In the records below, find every line that contains "color" and list it.

§ **Data to process**:
^^^^^^^^^^^^^^^^
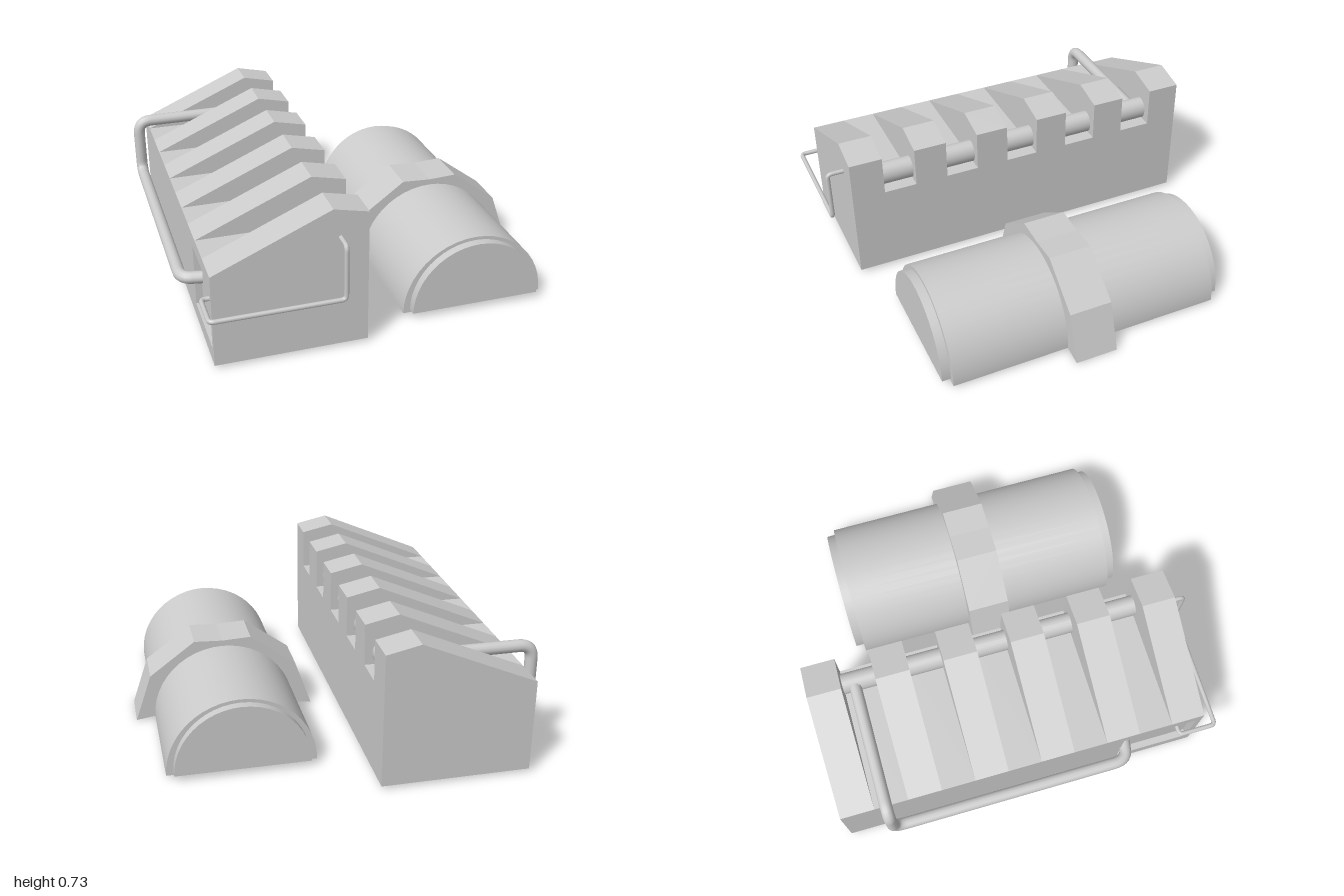
import * as THREE from 'three';
import { mergeGeometries } from 'three/addons/utils/BufferGeometryUtils.js';

const flat = new THREE.MeshStandardMaterial({ color: 0xcccccc, flatShading: true, side: THREE.DoubleSide });
const smooth = new THREE.MeshStandardMaterial({ color: 0xcccccc, side: THREE.DoubleSide });

const v2 = (points) => points.map(([x, y]) => new THREE.Vector2(x, y));

// Open skin: a polyline swept along z
function sheet(points, z0, z1) {
  const pos = [];
  for (let i = 0; i < points.length - 1; i++) {
    const [ax, ay] = points[i], [bx, by] = points[i + 1];
    pos.push(ax, ay, z0, ax, ay, z1, bx, by, z1, ax, ay, z0, bx, by, z1, bx, by, z0);
  }
  const g = new THREE.BufferGeometry();
  g.setAttribute('position', new THREE.Float32BufferAttribute(pos, 3));
  g.computeVertexNormals();
  return g;
}

// Flat face at a given z, with an optional hole
function face(points, z, hole) {
  const shape = new THREE.Shape(v2(points));
  if (hole) shape.holes.push(new THREE.Path(v2(hole)));
  const g = new THREE.ShapeGeometry(shape).toNonIndexed().translate(0, 0, z);
  g.deleteAttribute('uv');
  return g;
}

function add(parent, name, geometry, material) {
  const mesh = new THREE.Mesh(geometry, material);
  mesh.name = name;
  parent.add(mesh);
  return mesh;
}

// Bent pipe: straight runs joined by short rounded corners
function pipe(points, radius, bend, sides) {
  const p = points.map((a) => new THREE.Vector3(...a));
  const path = new THREE.CurvePath();
  let from = p[0];
  for (let i = 1; i < p.length - 1; i++) {
    const cut = (q) => p[i].clone().add(q.clone().sub(p[i]).setLength(Math.min(bend, q.distanceTo(p[i]) * 0.5)));
    const a = cut(p[i - 1]), b = cut(p[i + 1]);
    path.add(new THREE.LineCurve3(from, a));
    path.add(new THREE.QuadraticBezierCurve3(a, p[i], b));
    from = b;
  }
  path.add(new THREE.LineCurve3(from, p[p.length - 1]));
  return new THREE.TubeGeometry(path, 150, radius, sides);
}

function buildHousing() {
  const group = new THREE.Group();
  group.name = 'housing';
  const L = -0.86, R = -0.12, base = 0.02, eave = 0.49;
  const roof = [[R, eave], [R, 0.7], [-0.29, 0.737], [L, eave]];
  const zBack = -1, zFront = 0.9, step = (zFront - zBack) / 11;
  const parts = [];

  // Eleven slices: raised teeth alternate with flat notches, open underneath
  for (let i = 0; i < 11; i++) {
    const z0 = zBack + i * step, z1 = z0 + step;
    parts.push(sheet([[R, base], ...(i % 2 ? [[R, eave], [L, eave]] : roof)], z0, z1));
    if (i > 0) parts.push(face(roof, z0));
  }
  for (const z of [zBack, zFront]) parts.push(face([[L, base], [R, base], ...roof], z));

  // Side wall with a shallow recessed pocket
  const pocket = [[0.48, 0.1], [0.87, 0.1], [0.87, 0.42], [0.48, 0.42]];
  const wall = [[zBack, base], [zFront, base], [zFront, eave], [zBack, eave]];
  const side = [face(wall, -L, pocket), sheet([...pocket, pocket[0]], -L, -L - 0.035), face(pocket, -L - 0.035)];
  side.forEach((g) => parts.push(g.rotateY(-Math.PI / 2)));
  add(group, 'toothedShell', mergeGeometries(parts), flat);

  // Rod lying through the notches
  const rod = new THREE.CylinderGeometry(0.06, 0.06, 1.554, 24).rotateX(Math.PI / 2).scale(0.87, 1, 1);
  add(group, 'notchRod', rod.translate(-0.21, 0.548, -0.05), smooth);

  // Thick pipe along the side and thin wire round the front
  add(group, 'sidePipe', pipe([
    [-0.24, 0.567, -0.765], [-0.928, 0.567, -0.765], [-0.928, 0.262, -0.765],
    [-0.928, 0.262, 0.49], [-0.825, 0.262, 0.51],
  ], 0.031, 0.07, 12), smooth);
  add(group, 'frontWire', pipe([
    [-0.255, 0.59, 0.88], [-0.255, 0.59, 0.985], [-0.255, 0.315, 0.985],
    [-0.887, 0.315, 0.985], [-0.887, 0.315, 0.79], [-0.825, 0.315, 0.79],
  ], 0.012, 0.025, 8), smooth);
  return group;
}

function buildHalfBarrel() {
  const group = new THREE.Group();
  group.name = 'halfBarrel';
  const cx = 0.487, base = 0.018;
  const halfTube = (r, y, z0, z1) =>
    new THREE.CylinderGeometry(r, r, z1 - z0, 24, 1, true, Math.PI / 2, Math.PI)
      .rotateX(Math.PI / 2).translate(cx, y, (z0 + z1) / 2);
  const arc = (r, y) => Array.from({ length: 25 }, (_, i) => {
    const a = (i / 24) * Math.PI;
    return [cx + r * Math.cos(a), y + r * Math.sin(a)];
  });

  // Hollow half cylinder with a stepped cap at each end
  add(group, 'barrelShell', halfTube(0.37, base, -0.683, 0.752), smooth);
  for (const [inner, outer] of [[-0.683, -0.728], [0.752, 0.797]]) {
    add(group, 'endWall', face(arc(0.37, base), inner), flat);
    add(group, 'capRim', halfTube(0.335, 0.036, Math.min(inner, outer), Math.max(inner, outer)), smooth);
    add(group, 'capFace', face(arc(0.335, 0.036), outer), flat);
    add(group, 'capUnderside', sheet([[cx - 0.335, 0.036], [cx + 0.335, 0.036]], inner, outer), flat);
  }

  // Faceted strap with splayed feet
  const outline = [[0.015, 0.003], [0.1, 0.25], [0.337, 0.425], [cx, 0.418], [0.633, 0.425], [0.87, 0.25], [0.955, 0.003]];
  const strap = new THREE.Shape(v2([...outline, ...arc(0.362, base)]));
  const geometry = new THREE.ExtrudeGeometry(strap, { depth: 0.222, bevelEnabled: false });
  add(group, 'strap', geometry.translate(0, 0, -0.075), flat);
  return group;
}

export function createModel() {
  const model = new THREE.Group();
  model.name = 'housingAndBarrel';
  model.add(buildHousing(), buildHalfBarrel());
  return model;
}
^^^^^^^^^^^^^^^^
§ **Worked solution**:
const flat = new THREE.MeshStandardMaterial({ color: 0xcccccc, flatShading: true, side: THREE.DoubleSide });
const smooth = new THREE.MeshStandardMaterial({ color: 0xcccccc, side: THREE.DoubleSide });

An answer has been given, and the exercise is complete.